*** Exercise data ***

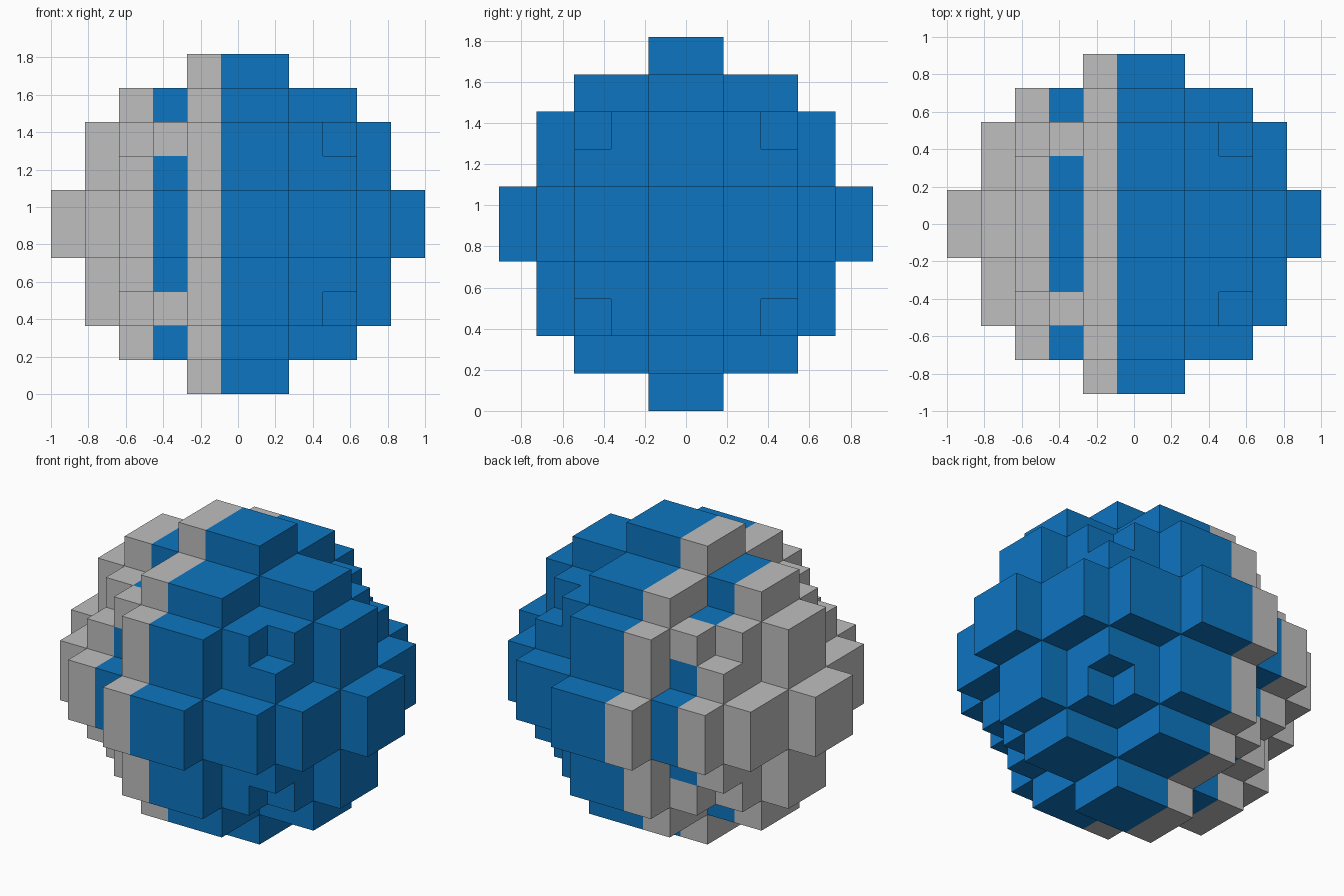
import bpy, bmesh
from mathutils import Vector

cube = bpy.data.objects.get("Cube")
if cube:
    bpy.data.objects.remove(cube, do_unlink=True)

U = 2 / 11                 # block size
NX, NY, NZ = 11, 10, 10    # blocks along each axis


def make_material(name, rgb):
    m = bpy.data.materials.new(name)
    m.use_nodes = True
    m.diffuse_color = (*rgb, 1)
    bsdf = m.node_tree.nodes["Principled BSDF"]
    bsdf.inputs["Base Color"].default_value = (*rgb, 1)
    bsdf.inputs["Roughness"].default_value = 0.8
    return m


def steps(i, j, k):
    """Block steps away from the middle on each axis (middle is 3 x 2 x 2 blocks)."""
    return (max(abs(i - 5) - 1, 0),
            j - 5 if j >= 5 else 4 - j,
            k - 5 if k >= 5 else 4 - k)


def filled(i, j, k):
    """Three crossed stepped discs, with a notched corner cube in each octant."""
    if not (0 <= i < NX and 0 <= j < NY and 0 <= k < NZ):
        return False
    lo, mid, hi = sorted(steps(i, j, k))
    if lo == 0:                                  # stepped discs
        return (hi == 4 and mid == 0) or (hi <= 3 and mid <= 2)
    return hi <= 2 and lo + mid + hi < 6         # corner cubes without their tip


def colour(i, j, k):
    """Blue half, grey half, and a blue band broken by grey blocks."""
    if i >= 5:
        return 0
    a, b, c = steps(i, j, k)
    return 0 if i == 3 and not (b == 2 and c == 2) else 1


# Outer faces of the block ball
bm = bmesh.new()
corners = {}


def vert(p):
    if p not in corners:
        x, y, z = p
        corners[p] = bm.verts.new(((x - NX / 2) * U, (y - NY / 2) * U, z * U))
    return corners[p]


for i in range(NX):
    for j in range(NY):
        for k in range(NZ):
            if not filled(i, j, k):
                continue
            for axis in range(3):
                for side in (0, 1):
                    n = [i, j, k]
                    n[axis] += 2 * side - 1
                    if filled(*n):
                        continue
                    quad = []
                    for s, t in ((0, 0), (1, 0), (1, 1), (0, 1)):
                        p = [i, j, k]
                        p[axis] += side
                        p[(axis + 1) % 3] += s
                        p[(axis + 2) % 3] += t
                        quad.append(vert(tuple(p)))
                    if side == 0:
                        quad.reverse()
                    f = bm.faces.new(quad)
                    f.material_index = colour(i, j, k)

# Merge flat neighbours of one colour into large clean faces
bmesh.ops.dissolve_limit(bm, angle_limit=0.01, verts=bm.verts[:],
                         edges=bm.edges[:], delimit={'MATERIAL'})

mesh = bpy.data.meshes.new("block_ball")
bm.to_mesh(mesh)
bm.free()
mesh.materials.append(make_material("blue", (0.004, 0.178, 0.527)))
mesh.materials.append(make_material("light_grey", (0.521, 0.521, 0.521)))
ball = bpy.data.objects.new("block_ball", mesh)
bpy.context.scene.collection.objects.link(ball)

*** End of Exercise data ***

[Assignment] Gather and copy every line of the data in which the string "return" is found.

[Solution for this problem]
    return m
    return (max(abs(i - 5) - 1, 0),
        return False
        return (hi == 4 and mid == 0) or (hi <= 3 and mid <= 2)
    return hi <= 2 and lo + mid + hi < 6         # corner cubes without their tip
        return 0
    return 0 if i == 3 and not (b == 2 and c == 2) else 1
    return corners[p]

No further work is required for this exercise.